Tony Zosherafatain Made a Movie about Being ‘Trans in Trumpland.’ Will Hollywood Support It?
Tony Zosherafatain shows the struggles of four trans Americans living in conservative communities in his film “Trans in Trumpland.” He hopes it can be released before the election.
Like many Americans who did not vote for Donald Trump, Tony Zosherafatain saw the 2016 presidential election as a watershed moment, one that required action on his part.
“The week after Trump won, I was really in shock,” Zosherafatain told The Daily Beast in a phone interview. “I had this feeling, ‘OK, he's going to come after the trans community.’”
In hindsight, he wasn’t wrong. From its early days right until this week, the Trump administration has worked to erase trans Americans from official websites, removed protections from discrimination, banned trans members of the military, legalized discrimination based on religion, created new rules to ban trans women from women’s shelters and dedicated its mighty legal resources to try to stop trans people from being treated equally.
“Trump’s actions have left me feeling invisible, threatened, and unsure about the future,” said Zosherafatain. His first thought to counter his very accurate prediction was to use his talent as a filmmaker, and he said that’s when he came up with the title: Trans in Trumpland.
“I had been making some films before that year,” he said. The 32-year-old Boston native’s film career began with I am the T, a documentary series about transgender experiences in culturally diverse settings. His prior films include Finding Cedar, Fratello, and I am Isak.
“So, I was like, ‘OK, I need to do this. I need to combine my trans identity, my Iranian-American identity and my fear and translate that into film to help tell our stories.’”
What happened next will be familiar to anyone with a vision but few resources. Zosherafatain spent the next three years developing the concept, creating a production and raising money through Kickstarter. Last year, with financing and a plan in place, the trans man set off from his hometown of New York City for North Carolina, Mississippi, Texas, and Idaho.
He and his film crew interviewed four trans Americans in those four states, where being themselves was a daily challenge, because of both local and federal oppression.
“These are states where you're not going to have the same rights as you do in New York or California,” he said.
The biggest obstacles Zosherafatain and his crew face are finding a distributor and intertwining the constant onslaught of news impacting the trans population with interviews conducted a year ago.

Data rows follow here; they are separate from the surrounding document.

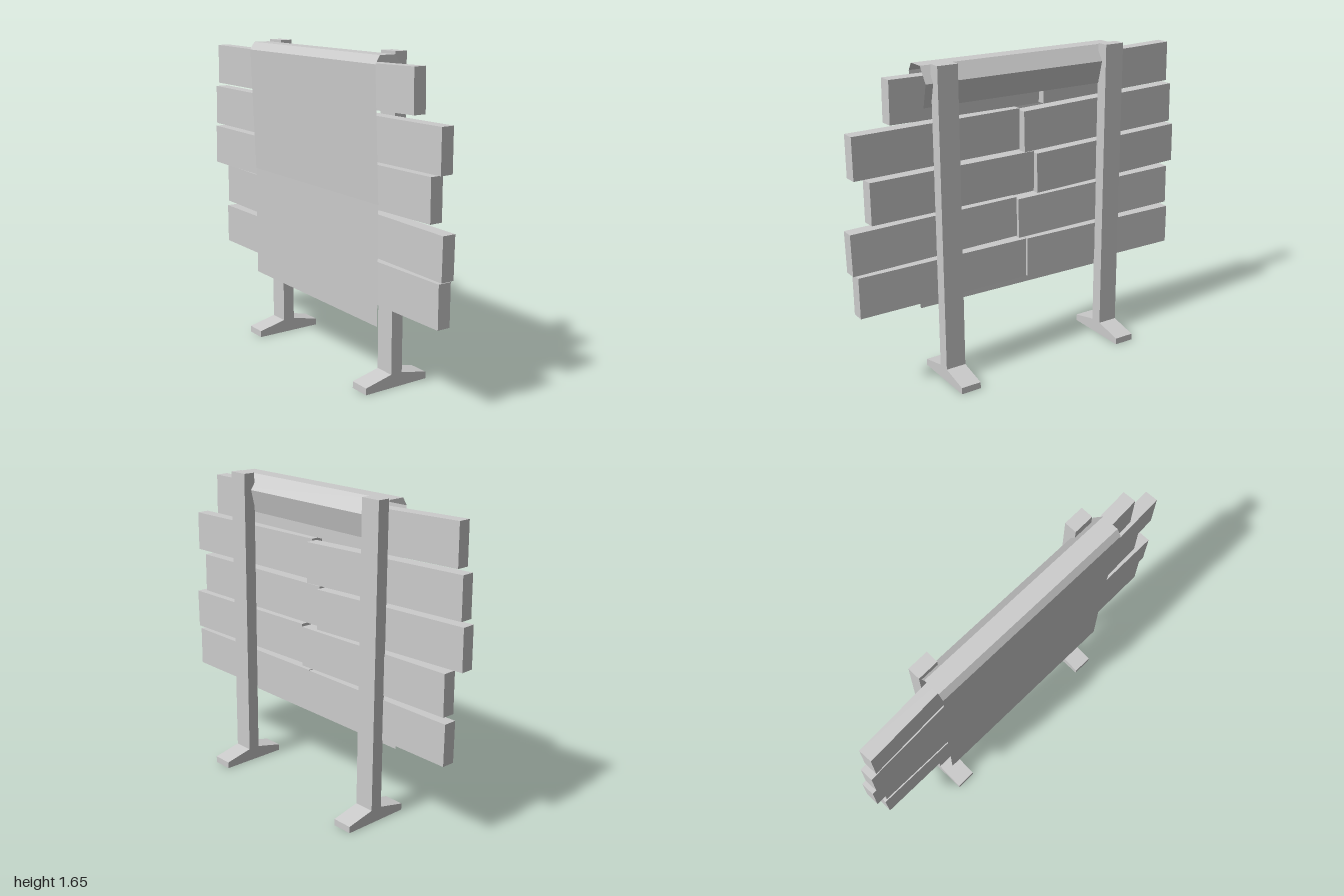
import * as THREE from 'three';

const grey = new THREE.MeshStandardMaterial({ color: 0xcccccc, flatShading: true });
const sheet = new THREE.MeshStandardMaterial({ color: 0xcccccc, flatShading: true, side: THREE.DoubleSide });

function addMesh(parent, name, geometry, material = grey) {
  const mesh = new THREE.Mesh(geometry, material);
  mesh.name = name;
  parent.add(mesh);
  return mesh;
}

// Upright with a sloped foot, extruded along z, and a second post piece on top
function makePost(name, z) {
  const post = new THREE.Group();
  post.name = name;
  const w = 0.033, depth = 0.11;
  const outline = [[-0.187, 0], [0.187, 0], [0.187, 0.035], [w, 0.07], [w, 0.86],
    [-w, 0.86], [-w, 0.07], [-0.187, 0.035]];
  const shape = new THREE.Shape(outline.map(([x, y]) => new THREE.Vector2(x, y)));
  const lower = new THREE.ExtrudeGeometry(shape, { depth, bevelEnabled: false });
  lower.translate(0, 0, -depth / 2);
  addMesh(post, 'footAndLowerPost', lower);
  addMesh(post, 'upperPost', new THREE.BoxGeometry(2 * w, 0.79, depth)).position.y = 1.255;
  post.position.z = z;
  return post;
}

// Plank running between two end centres [x, y, z], slightly skewed
function addPlank(parent, name, a, b) {
  const start = new THREE.Vector3(...a), end = new THREE.Vector3(...b);
  const geometry = new THREE.BoxGeometry(0.07, 0.215, start.distanceTo(end));
  const plank = addMesh(parent, name, geometry);
  plank.position.copy(start).add(end).multiplyScalar(0.5);
  plank.lookAt(start);
}

// Folded sheet: a profile in x, y swept between two z ends, the far end shifted in x
function makeCloth() {
  const profile = [[-0.155, 0.355], [-0.155, 0.95], [-0.18, 1.6], [-0.155, 1.64],
    [-0.065, 1.64], [-0.012, 1.56], [-0.042, 1.44]];
  const positions = [], index = [];
  profile.forEach(([x, y], i) => {
    positions.push(x, y, 0.59, x + 0.014, y, -0.535);
    if (i === 0) return;
    const k = 2 * (i - 1);
    index.push(k, k + 2, k + 1, k + 1, k + 2, k + 3);
  });
  const geometry = new THREE.BufferGeometry();
  geometry.setAttribute('position', new THREE.Float32BufferAttribute(positions, 3));
  geometry.setIndex(index);
  const flat = geometry.toNonIndexed();
  flat.computeVertexNormals();
  return flat;
}

export function createModel() {
  const model = new THREE.Group();
  model.name = 'plankScreen';

  model.add(makePost('frontPost', 0.495), makePost('backPost', -0.492));

  // Each row: front plank and back plank, given by their end centres
  const rows = [
    [[-0.075, 0.548, 0.975], [-0.075, 0.548, 0.012], [-0.07, 0.548, 0.005], [-0.06, 0.548, -0.95]],
    [[-0.08, 0.775, 1.0], [-0.078, 0.79, 0.067], [-0.07, 0.778, 0.06], [-0.06, 0.793, -0.935]],
    [[-0.065, 1.018, 0.895], [-0.092, 1.016, -0.048], [-0.07, 1.006, -0.055], [-0.098, 1.022, -1.0]],
    [[-0.075, 1.25, 0.97], [-0.11, 1.25, 0.028], [-0.07, 1.24, 0.024], [-0.105, 1.257, -0.975]],
    [[-0.07, 1.492, 0.773], [-0.105, 1.479, -0.088], [-0.07, 1.481, -0.092], [-0.105, 1.494, -0.94]],
  ];
  const planks = new THREE.Group();
  planks.name = 'planks';
  rows.forEach(([a, b, c, d], i) => {
    addPlank(planks, `frontPlank${i + 1}`, a, b);
    addPlank(planks, `backPlank${i + 1}`, c, d);
  });
  model.add(planks);

  addMesh(model, 'drapedCloth', makeCloth(), sheet);
  return model;
}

“It seems like every week there's like a new attack on the trans community,” he said. “So, what we're doing is incorporating a lot of news clips, trying to keep up to date with developing things, making sure that the end of the film is up to date about current issues. It has honestly been hard to keep track of that… inserting the political headlines into the person's journey of each character in the four states.”
Idaho—where transgender student athletes are outlawed from competing with students who are not trans, also known as cisgender—is where Zosherafatain interviewed retired Army Sgt. Shane Ortega.
He is an Iraq War veteran and former U.S. Marine who transitioned while in active duty. In addition to sharing his thoughts about Trump’s trans military ban, Ortega talked about the administration’s impact on the trans indigenous population, of which he is a member.
In Mississippi, Zosherafatain met Evonne Kaho, an executive running a non-profit organization benefiting the trans population of her hometown of Jackson.
“She’s a Black trans woman,” he said, “known as the queen mother of the South, because she has quite literally taken in homeless trans folks… housing people, getting them HIV care, getting them health care. She's an incredible person, very resilient woman, doing the necessary work they have to do in the South.”
Another chapter takes Zosherafatain to North Carolina to meet a 15-year-old trans boy named Ash and his mother Daisy.
“Ash’s story in the film really focuses on the start of high school, as a newly transitioning teenager and also his battle with his state and its anti-trans bathroom bill,” he said, speaking of HB2, the 2016 law that was only finally resolved by a federal judge in July 2019. “That was quite devastating, you know? Here you are, you're coming out as your true self and you can’t even use the right bathroom.”
The fourth and final chapter focuses on immigration.
Zosherafatain and his team traveled to Houston, Texas, to talk with Rebecca Chapa-Garcia. “She is a Mexican-American trans woman. She came here legally as a kid, but [her family] overstayed their visas. So she got detained by ICE four times since Trump won. And each time, while in ICE custody, she was misgendered, mistreated. prevented from taking her hormones. So her story focuses on her journey through ice detention to her granting of asylum.”
The film is shot, and now in the editing process. Three big names in the trans community have been announced as backing the production: actress Trace Lysette was announced as an executive producer on Wednesday, alongside trans activist and pioneer Miss Major Griffin-Gracy.
Late Wednesday, Zosherafatain revealed a third executive producer: Instagram sensation Chella Man, a transgender, deaf, genderqueer actor and artist and Jewish person of color with half a million followers.
Zosherafatain’s mission now is to find a distributor who will release his film in October 2020, just before the presidential election. But he admitted he’ll accept a later release date, if that’s what it takes to get it seen.
“I think people are going to need to reflect upon the Trump era, whatever happens,” Zosherafatain said.